Sony announced this week that as of December 31, 2023, subscribers will no longer be able to watch Discovery content they had already paid for and that the content would be deleted from their collections due to “arrangements” about content licensing. The consequence is a lengthy list of shows that, due to corporate agreements, will abruptly end. It’s not uncommon for shows to vanish from streaming services, but in this instance, viewers are losing access to episodes they purchased so they could watch them anytime they wanted.
Subsequently, a large number of customers had their PlayStation Network accounts abruptly banned on Monday. This meant that not only were they unable to access cloud streaming services or play multiplayer games, but they were also unable to access digitally purchased games from Sony’s PlayStation store. Without any fault of their own, impacted consumers who might have spent years assembling a substantial digital library found themselves unexpectedly without access to content they had purchased. Those who were mistakenly banned appear to have had their account access restored by Sony, but the corporation hasn’t provided an explanation or indicated how it might avoid future occurrences of such unforeseen bans. (Sony hasn’t responded to our repeated demands for an explanation.)

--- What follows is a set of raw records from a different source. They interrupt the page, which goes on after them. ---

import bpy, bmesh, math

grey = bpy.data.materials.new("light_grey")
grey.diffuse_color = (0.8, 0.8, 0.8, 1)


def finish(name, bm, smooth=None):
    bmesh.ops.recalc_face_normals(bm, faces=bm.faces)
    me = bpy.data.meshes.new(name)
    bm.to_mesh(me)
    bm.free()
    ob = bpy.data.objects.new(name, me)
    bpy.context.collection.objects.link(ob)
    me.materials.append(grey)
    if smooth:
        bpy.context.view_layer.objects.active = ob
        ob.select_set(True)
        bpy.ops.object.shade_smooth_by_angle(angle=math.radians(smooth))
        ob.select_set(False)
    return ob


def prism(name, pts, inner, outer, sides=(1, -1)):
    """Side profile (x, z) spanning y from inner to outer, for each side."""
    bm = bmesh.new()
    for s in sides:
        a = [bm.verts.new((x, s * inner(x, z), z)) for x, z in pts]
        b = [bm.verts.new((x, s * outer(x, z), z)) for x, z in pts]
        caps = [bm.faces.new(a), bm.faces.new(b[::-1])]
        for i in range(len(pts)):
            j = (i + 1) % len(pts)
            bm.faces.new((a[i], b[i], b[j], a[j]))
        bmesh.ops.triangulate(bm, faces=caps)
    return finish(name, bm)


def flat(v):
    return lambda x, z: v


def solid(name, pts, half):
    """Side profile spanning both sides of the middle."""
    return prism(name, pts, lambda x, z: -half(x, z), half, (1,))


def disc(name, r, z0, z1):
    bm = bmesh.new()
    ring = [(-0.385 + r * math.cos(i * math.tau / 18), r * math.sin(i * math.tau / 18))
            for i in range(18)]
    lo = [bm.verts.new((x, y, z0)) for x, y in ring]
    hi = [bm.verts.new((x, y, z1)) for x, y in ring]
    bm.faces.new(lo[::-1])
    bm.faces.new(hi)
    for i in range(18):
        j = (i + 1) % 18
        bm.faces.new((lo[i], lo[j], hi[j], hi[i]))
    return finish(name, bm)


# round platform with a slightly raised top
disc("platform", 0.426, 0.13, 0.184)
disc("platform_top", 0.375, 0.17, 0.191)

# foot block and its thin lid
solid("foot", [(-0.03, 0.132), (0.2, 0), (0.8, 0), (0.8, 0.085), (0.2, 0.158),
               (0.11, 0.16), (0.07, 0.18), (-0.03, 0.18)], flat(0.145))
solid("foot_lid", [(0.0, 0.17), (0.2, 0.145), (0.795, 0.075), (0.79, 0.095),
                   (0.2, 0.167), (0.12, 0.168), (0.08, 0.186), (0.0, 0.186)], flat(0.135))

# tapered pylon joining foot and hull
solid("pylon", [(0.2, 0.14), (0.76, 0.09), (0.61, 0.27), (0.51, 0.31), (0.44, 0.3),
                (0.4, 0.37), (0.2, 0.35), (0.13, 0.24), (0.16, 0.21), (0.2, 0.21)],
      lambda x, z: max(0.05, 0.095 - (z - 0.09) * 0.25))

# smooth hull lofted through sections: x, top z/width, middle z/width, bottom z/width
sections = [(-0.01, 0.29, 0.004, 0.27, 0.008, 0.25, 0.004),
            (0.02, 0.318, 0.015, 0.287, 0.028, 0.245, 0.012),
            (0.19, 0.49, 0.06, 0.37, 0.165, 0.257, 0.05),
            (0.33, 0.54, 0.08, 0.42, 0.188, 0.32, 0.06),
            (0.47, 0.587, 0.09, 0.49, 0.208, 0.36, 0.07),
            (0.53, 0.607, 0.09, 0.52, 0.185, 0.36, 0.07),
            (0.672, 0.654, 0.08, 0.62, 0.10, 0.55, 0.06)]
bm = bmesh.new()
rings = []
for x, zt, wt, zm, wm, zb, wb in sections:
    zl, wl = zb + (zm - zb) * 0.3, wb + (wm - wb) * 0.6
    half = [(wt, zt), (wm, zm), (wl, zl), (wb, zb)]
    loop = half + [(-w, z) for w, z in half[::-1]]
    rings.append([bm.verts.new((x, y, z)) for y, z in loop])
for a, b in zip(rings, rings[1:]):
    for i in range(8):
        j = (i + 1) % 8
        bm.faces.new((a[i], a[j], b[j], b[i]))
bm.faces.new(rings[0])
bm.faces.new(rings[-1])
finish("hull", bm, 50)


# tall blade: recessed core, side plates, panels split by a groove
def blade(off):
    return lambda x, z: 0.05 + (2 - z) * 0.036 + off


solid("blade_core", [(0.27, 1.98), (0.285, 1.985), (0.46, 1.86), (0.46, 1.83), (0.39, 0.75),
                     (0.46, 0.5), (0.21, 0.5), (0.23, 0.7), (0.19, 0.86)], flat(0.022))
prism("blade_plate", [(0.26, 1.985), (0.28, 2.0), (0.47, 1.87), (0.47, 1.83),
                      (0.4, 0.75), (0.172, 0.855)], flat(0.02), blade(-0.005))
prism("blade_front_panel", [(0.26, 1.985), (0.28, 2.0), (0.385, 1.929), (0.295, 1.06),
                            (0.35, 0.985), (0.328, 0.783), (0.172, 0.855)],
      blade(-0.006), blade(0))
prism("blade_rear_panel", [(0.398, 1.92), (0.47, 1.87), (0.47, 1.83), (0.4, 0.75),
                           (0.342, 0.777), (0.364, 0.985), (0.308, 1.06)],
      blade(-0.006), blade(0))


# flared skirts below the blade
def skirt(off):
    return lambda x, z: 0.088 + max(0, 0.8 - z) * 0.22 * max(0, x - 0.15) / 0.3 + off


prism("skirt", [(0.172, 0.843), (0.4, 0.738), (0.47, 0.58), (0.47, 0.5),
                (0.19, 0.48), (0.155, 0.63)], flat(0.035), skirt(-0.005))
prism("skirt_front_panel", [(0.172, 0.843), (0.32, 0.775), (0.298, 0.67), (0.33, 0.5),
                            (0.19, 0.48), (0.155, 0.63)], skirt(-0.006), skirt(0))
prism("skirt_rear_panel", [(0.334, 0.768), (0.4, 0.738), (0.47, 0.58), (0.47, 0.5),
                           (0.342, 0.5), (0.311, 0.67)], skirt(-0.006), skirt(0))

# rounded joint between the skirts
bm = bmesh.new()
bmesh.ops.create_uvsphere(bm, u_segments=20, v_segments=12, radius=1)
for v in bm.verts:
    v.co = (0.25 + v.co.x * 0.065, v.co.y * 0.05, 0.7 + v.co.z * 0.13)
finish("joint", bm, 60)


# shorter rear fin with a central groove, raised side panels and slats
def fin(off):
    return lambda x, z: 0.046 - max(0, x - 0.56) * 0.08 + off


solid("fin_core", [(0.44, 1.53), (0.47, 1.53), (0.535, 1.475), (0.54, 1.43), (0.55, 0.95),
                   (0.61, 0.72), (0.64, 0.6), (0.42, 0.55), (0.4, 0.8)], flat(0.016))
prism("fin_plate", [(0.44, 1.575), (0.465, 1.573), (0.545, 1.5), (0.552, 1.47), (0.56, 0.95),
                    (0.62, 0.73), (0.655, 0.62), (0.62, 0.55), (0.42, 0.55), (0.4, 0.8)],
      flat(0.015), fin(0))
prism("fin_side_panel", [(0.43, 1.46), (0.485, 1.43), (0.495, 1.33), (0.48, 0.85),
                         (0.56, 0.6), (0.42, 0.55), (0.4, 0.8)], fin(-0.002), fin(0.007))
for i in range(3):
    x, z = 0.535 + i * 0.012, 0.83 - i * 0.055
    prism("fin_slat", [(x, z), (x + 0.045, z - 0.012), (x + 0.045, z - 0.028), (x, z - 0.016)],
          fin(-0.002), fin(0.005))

The transience of digital “ownership” is not a recent problem. Although purchasing a physical copy of a game from a retail store may be more difficult than downloading and accessing digital content, you are relying on the platform owners to maintain their digital storefronts, the content on those storefronts, and their account systems in order for your access to remain functional.
The recent shutdown of Nintendo’s 3DS and Wii U eShops served as a sobering reminder that businesses control the terms and conditions under which digital material can be purchased. Although you may still play games you’ve bought on the Wii U and 3DS again, it seems likely that Nintendo will eventually stop allowing you to do so. (After all, it has already planned to stop providing online services for such platforms.) And do you recall when Google closed Stadia?
But because these latest PlayStation instances are abrupt and feel unfair, they are even more frustrating. Sony is allowing customers to view their paid series for the final time before removing them from their library completely in a few weeks with Discovery content. Also, Sony isn’t providing a method for you to move your previous purchases to another retailer or any reimbursement for the games you’ve already purchased. Although most of the PlayStation account suspensions were resolved within a few hours, the incident happened quickly and unexpectedly, and Sony hasn’t released any explanations for why players should still have faith in the platform.
For years, I’ve been fully committed to digital material. I prefer being able to flip between games and films without getting up from the couch, and I dislike the clutter that comes with physical packaging. However, I’m really considering returning to purchasing CDs and cartridges after witnessing an increasing number of corporations remove “purchased” digital content, thereby turning the stuff I buy digitally into long-term rentals.